### What you should do:
Starting at the line that contains "bmesh.ops.translate(bm, verts=verts, vec=Vector(offset))" and ending at the line that contains "of the plate", the lines below are to be given again exactly, with nothing added.

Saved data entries
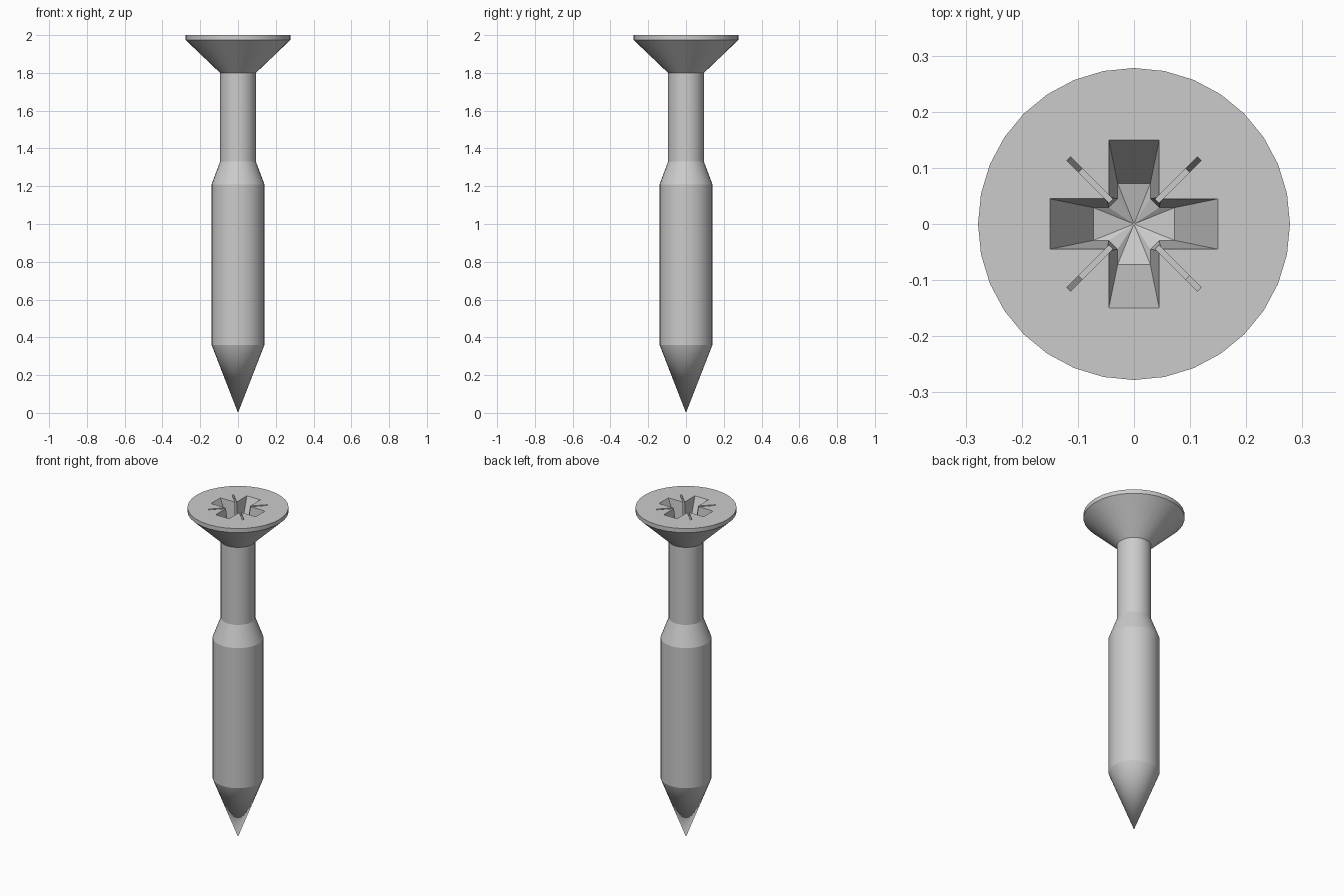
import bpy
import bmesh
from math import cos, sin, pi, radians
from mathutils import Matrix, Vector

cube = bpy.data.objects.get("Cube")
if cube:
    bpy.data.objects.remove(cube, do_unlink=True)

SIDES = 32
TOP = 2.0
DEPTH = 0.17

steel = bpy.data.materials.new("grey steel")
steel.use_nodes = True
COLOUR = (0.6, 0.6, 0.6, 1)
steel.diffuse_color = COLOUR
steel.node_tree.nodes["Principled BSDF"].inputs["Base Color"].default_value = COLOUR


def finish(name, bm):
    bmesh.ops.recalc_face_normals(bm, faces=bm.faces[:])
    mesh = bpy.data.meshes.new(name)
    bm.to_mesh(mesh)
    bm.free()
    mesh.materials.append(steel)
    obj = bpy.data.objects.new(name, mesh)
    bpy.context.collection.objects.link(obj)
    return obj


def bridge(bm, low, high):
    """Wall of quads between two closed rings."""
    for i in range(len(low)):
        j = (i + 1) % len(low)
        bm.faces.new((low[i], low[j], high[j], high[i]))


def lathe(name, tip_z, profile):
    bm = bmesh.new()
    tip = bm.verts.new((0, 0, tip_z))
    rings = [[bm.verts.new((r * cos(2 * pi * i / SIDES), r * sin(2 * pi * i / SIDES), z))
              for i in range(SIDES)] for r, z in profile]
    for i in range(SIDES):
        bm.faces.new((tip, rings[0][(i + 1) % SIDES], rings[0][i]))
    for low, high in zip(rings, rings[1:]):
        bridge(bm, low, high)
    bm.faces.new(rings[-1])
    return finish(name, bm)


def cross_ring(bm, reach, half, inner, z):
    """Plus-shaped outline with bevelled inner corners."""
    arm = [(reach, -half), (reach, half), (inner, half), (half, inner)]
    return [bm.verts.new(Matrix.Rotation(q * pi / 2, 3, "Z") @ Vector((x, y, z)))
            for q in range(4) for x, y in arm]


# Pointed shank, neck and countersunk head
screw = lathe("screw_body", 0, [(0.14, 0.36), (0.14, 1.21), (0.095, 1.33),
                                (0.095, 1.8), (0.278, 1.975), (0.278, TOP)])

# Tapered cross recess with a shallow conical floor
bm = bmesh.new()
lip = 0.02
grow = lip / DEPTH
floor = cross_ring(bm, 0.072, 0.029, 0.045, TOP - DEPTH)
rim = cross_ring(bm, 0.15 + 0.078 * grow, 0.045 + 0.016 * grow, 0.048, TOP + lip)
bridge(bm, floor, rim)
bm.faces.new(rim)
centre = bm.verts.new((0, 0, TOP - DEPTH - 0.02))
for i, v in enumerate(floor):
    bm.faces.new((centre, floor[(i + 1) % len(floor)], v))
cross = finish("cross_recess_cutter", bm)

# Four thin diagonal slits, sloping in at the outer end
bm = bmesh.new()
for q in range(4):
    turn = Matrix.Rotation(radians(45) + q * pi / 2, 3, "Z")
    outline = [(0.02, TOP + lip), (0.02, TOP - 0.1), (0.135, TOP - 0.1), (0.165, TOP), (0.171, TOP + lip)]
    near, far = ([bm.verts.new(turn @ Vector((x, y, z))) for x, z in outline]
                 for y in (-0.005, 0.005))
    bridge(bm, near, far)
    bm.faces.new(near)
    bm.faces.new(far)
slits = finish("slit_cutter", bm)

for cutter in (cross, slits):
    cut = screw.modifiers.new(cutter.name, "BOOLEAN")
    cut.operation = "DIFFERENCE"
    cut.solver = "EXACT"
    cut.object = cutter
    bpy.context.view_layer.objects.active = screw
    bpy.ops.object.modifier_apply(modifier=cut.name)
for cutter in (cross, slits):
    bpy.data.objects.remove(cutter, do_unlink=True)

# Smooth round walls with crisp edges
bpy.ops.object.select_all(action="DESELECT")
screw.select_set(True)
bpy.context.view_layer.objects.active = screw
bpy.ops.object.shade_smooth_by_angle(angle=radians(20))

---

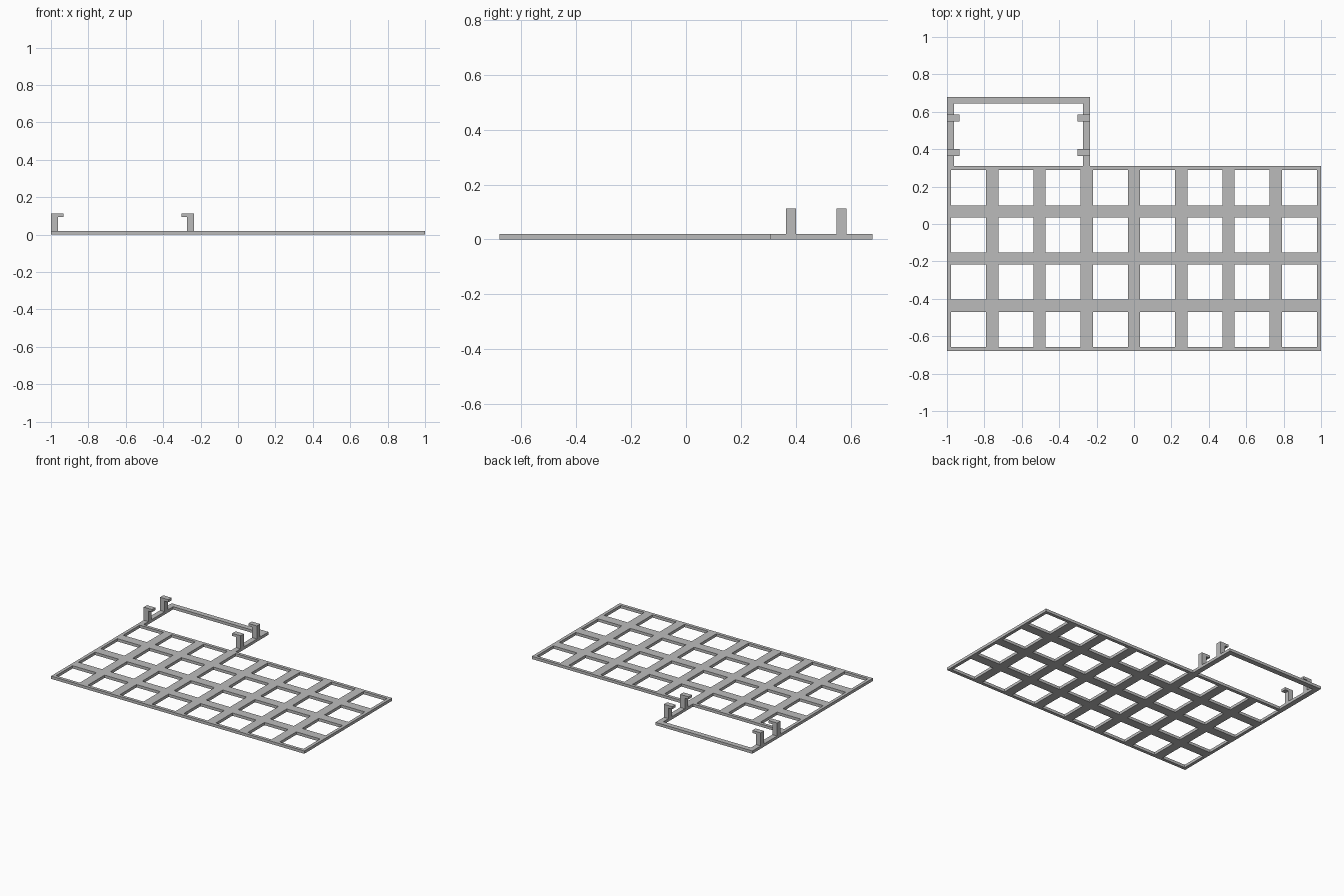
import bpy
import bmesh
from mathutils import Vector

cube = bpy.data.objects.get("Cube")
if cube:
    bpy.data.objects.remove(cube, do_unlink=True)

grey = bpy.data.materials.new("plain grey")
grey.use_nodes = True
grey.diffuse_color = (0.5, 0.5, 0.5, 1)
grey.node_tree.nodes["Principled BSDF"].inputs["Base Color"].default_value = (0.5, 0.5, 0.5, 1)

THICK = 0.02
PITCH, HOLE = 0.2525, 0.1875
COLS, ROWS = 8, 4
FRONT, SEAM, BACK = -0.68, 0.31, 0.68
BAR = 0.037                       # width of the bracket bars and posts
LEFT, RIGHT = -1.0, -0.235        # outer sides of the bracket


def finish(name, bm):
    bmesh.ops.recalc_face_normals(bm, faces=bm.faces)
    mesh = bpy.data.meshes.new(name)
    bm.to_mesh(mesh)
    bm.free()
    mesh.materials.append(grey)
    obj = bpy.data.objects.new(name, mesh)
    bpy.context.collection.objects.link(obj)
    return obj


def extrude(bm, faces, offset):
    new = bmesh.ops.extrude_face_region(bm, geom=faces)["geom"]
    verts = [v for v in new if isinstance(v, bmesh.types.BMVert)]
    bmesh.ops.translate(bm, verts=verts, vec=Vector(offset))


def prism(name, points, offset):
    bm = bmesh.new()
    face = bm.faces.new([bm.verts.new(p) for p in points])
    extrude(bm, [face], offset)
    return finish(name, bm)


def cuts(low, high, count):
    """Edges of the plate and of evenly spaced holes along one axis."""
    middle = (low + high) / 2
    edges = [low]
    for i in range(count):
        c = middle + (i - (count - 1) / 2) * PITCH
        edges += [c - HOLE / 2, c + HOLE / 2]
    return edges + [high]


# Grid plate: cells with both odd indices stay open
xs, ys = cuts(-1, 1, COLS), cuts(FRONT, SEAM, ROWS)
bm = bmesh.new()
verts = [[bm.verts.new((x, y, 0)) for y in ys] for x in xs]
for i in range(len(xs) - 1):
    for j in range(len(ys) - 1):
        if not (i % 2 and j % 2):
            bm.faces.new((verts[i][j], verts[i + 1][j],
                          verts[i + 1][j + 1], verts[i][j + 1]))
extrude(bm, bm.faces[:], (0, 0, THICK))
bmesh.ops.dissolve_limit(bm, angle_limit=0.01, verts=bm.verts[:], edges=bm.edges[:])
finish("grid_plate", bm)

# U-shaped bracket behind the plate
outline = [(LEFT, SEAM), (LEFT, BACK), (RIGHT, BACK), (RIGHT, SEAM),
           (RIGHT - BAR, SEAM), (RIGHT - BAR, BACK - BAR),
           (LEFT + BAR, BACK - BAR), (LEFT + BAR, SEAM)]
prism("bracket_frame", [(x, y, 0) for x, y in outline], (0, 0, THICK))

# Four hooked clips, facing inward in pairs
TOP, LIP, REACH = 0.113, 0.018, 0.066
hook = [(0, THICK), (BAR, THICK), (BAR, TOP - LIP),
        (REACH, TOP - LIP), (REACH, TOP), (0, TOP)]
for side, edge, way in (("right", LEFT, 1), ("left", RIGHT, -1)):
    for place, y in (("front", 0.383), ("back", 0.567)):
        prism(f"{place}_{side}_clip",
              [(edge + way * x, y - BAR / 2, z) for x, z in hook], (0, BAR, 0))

### Response to this exercise:
    bmesh.ops.translate(bm, verts=verts, vec=Vector(offset))


def prism(name, points, offset):
    bm = bmesh.new()
    face = bm.faces.new([bm.verts.new(p) for p in points])
    extrude(bm, [face], offset)
    return finish(name, bm)


def cuts(low, high, count):
    """Edges of the plate and of evenly spaced holes along one axis."""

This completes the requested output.